l) Consultancy Services
Agricultural Cooperatives in India are the backbone of the cooperative system and involved in variety of functions and serving the rural masses by providing credit, Agro-Chemicals, Agriculture Implements, fertilisers, seeds, etc. Their role has been commendable and helped in making essential inputs availability to the rural masses. These need to be further strengthened.
These societies plays a substantial role in breaking vicious cycle of poverty by increasing supply of agricultural cooperative credit during the early stages of development. Important factors for the successful introduction of new technology include, among others, high-yielding rice variety, efficient supply system of modern inputs such as chemical fertilizer and plant protection, favorable price policy, and increasing supply of agricultural cooperative credit. The increasing supply of credit by the agricultural cooperative system is based on its high capacity to mobilize deposit both by the NACF and primary societies.
Many factors might have contributed for the high growth of deposit mobilization. These are, among others, an increase in farmers' income due to favorable price policy, a high interest rate policy especially for deposit, and institutional efforts to tap savings' potentials. The main objective of the agricultural development policy under this changing environment is enhanced competitiveness. Strategic targets to improve its competitiveness include promotion of the production of high-quality and high-safety farm products, modernizing agricultural cooperative marketing system, and establishment of effective supervised credit system especially for the agricultural credit supply.
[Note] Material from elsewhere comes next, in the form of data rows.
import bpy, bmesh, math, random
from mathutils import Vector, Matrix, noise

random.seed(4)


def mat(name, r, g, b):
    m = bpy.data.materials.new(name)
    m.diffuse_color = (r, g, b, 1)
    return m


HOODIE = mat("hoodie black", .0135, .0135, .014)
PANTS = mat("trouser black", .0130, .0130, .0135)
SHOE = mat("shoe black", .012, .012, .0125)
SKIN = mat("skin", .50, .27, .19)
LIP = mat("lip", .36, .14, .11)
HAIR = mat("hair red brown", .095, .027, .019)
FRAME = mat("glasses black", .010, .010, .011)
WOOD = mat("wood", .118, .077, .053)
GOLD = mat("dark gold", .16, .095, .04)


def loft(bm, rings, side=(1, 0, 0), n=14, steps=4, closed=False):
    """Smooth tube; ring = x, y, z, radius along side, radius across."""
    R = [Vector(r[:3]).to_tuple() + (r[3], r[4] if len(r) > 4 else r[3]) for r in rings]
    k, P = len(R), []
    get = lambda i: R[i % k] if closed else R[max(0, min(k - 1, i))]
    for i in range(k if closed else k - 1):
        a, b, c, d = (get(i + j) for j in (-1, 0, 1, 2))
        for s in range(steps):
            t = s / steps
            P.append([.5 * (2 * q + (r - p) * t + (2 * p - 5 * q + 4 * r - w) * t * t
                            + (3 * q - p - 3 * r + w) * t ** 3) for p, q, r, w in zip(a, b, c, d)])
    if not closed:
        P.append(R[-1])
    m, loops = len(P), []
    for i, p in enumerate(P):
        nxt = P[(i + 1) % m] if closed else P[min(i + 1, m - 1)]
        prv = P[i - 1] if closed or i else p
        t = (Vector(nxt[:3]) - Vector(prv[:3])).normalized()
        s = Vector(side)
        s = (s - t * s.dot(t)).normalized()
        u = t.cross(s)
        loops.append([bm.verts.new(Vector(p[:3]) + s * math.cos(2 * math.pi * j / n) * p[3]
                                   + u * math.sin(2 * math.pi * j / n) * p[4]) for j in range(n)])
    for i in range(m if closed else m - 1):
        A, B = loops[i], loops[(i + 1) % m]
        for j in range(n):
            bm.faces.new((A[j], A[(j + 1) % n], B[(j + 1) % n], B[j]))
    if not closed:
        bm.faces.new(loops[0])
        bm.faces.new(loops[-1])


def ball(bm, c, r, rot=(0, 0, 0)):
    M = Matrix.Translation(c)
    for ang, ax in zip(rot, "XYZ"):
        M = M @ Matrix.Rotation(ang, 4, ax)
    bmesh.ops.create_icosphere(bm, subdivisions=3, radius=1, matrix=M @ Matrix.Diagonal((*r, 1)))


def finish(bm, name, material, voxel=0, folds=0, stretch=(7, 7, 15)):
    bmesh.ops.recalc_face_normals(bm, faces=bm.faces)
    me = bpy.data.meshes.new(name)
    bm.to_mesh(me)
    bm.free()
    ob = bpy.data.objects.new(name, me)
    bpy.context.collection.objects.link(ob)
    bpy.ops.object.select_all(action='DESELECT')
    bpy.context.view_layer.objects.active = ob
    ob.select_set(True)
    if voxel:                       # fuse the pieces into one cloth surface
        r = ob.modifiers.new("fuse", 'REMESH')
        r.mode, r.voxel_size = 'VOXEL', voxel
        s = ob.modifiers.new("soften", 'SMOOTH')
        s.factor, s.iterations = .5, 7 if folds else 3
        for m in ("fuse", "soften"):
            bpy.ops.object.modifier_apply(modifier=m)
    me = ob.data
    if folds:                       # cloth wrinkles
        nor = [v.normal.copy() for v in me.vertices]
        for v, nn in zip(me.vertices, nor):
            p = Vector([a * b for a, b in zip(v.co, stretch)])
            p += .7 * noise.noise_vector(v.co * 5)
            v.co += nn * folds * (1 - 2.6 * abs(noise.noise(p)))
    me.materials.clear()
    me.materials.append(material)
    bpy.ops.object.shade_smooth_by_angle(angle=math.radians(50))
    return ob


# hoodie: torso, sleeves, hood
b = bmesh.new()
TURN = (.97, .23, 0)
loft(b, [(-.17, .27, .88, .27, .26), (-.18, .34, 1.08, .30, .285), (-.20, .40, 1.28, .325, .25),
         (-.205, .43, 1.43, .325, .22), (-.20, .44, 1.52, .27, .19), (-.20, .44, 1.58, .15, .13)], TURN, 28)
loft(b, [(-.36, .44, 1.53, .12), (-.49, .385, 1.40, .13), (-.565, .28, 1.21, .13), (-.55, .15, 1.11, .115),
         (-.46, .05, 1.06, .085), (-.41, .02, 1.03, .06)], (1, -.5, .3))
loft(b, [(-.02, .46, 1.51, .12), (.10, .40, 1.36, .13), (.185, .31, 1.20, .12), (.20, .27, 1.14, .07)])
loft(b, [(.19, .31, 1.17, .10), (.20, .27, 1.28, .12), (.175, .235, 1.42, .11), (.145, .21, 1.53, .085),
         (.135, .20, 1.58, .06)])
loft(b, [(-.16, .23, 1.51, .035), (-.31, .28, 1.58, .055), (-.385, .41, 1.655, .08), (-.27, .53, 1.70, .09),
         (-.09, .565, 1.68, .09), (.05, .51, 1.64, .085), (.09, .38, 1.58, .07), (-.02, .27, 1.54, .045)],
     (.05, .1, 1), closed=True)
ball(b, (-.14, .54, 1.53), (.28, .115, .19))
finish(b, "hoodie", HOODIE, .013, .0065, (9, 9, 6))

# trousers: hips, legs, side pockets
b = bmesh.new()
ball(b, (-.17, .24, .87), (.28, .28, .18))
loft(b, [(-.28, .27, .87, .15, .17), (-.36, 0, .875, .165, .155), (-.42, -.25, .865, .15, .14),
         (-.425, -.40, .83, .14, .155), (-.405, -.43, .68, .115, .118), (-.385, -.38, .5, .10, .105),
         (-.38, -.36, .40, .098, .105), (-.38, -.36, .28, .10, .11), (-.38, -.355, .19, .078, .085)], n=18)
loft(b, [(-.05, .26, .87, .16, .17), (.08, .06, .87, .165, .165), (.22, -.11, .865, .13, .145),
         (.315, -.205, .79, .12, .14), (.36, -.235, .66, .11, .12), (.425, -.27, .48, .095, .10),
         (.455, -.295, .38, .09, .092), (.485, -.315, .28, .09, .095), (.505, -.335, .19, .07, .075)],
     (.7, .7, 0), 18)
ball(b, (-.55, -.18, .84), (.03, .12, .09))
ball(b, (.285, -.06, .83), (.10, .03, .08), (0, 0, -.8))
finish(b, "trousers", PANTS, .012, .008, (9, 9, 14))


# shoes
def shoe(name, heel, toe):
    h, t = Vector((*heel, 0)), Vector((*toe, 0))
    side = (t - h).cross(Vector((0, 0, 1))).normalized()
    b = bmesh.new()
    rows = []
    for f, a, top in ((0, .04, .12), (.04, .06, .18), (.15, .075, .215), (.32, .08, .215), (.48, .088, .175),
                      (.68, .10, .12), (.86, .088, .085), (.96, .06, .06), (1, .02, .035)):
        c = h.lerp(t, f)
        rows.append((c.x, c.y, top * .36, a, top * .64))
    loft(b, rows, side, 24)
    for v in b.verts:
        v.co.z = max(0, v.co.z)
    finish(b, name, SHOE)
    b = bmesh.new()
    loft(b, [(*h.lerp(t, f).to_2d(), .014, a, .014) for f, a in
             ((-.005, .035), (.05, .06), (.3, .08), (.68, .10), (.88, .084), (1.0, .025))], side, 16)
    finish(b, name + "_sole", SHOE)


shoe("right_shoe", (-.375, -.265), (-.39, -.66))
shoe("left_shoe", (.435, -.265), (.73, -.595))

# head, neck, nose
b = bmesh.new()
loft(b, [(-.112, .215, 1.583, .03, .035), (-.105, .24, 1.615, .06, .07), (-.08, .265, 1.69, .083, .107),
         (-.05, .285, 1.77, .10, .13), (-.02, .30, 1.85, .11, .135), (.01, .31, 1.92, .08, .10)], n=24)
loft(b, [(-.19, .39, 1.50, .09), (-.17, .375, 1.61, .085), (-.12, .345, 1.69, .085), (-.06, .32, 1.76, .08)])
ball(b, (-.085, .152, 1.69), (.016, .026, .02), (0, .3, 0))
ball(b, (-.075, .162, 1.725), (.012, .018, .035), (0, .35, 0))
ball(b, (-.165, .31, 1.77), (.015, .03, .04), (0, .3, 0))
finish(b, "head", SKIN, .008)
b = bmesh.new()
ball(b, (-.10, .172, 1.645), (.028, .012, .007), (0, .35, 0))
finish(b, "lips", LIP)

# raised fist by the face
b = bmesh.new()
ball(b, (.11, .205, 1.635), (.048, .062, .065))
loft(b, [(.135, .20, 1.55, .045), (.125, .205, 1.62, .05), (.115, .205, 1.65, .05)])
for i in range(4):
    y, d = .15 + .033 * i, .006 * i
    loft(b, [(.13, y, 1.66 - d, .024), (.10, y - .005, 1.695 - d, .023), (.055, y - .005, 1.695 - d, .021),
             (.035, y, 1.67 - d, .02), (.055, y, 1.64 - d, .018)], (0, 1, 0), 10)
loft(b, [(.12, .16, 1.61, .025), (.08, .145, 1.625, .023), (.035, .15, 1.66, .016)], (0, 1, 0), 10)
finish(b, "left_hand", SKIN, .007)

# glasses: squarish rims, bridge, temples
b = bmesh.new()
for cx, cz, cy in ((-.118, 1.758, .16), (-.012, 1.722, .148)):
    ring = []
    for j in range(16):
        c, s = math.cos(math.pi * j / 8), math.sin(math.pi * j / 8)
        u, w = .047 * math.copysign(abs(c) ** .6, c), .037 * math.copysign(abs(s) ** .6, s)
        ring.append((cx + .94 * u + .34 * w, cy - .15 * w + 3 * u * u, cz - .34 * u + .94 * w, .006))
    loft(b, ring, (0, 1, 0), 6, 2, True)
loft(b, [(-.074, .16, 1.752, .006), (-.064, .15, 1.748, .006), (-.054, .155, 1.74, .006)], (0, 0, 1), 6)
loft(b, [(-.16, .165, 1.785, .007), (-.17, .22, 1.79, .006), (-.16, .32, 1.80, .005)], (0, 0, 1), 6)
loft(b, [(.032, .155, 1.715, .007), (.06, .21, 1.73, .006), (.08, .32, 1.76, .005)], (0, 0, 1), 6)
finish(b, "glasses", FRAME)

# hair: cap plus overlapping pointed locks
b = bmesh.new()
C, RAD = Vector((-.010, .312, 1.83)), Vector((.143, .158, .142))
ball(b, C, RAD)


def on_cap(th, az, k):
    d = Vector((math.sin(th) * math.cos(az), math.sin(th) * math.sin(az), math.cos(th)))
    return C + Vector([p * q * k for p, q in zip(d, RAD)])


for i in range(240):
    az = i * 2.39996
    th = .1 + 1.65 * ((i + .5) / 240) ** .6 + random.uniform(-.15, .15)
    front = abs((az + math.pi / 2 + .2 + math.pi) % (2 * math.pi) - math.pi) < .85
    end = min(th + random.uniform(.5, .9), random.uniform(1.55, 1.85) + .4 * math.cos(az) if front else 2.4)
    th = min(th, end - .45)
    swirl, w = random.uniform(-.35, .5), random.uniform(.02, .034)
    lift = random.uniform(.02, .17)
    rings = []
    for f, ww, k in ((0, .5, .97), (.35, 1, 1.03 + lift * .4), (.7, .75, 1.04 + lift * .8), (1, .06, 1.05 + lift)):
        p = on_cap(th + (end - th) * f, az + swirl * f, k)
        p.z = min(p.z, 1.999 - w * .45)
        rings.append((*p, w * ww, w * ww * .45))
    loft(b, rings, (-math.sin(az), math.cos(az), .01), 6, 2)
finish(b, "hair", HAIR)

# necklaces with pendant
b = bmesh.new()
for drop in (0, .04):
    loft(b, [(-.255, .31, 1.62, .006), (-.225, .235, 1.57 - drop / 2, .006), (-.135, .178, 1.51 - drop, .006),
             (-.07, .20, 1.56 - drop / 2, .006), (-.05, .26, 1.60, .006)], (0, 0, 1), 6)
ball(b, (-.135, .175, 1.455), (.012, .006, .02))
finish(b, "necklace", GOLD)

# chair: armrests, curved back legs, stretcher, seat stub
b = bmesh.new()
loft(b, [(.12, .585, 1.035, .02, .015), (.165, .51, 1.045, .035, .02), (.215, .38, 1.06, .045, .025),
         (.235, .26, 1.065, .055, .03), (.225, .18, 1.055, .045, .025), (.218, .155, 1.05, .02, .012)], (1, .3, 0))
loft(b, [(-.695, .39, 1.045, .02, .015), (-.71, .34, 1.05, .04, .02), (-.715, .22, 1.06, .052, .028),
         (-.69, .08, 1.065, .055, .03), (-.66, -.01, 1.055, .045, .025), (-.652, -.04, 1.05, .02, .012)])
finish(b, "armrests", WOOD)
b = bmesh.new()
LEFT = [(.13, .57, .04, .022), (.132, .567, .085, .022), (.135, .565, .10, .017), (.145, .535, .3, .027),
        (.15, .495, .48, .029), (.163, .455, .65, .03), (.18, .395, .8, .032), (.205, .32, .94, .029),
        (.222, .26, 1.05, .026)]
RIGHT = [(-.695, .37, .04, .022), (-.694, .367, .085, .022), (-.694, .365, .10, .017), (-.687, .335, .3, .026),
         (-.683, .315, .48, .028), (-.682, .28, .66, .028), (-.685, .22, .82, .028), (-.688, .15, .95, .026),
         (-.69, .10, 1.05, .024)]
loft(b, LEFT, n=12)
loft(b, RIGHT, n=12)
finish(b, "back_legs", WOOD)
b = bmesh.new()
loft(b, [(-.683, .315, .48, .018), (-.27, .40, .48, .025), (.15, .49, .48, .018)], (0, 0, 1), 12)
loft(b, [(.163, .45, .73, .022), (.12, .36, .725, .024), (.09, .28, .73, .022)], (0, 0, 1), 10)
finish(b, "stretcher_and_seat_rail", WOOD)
In the context of trade liberalization and globalization, the cooperative approach is one of the best means of self-protection for small farmers mainly due to its self-help concept and member's participation. It is therefore vital for agricultural cooperatives to strengthen cooperative credit, improve the efficiency of agricultural credit supply, and enhance capital market flexibility to overcome the weakness of the banking business of agricultural cooperatives. Especially, members' participation in the agricultural cooperative approach and effective supervised credit system must be emphasized for the improvement of the agricultural financing system. It is also urged that the banking sector of agricultural cooperatives must take measures to reform themselves into a universal banking system by which both farm credit as well as nonfarm credit will be efficiently supplied.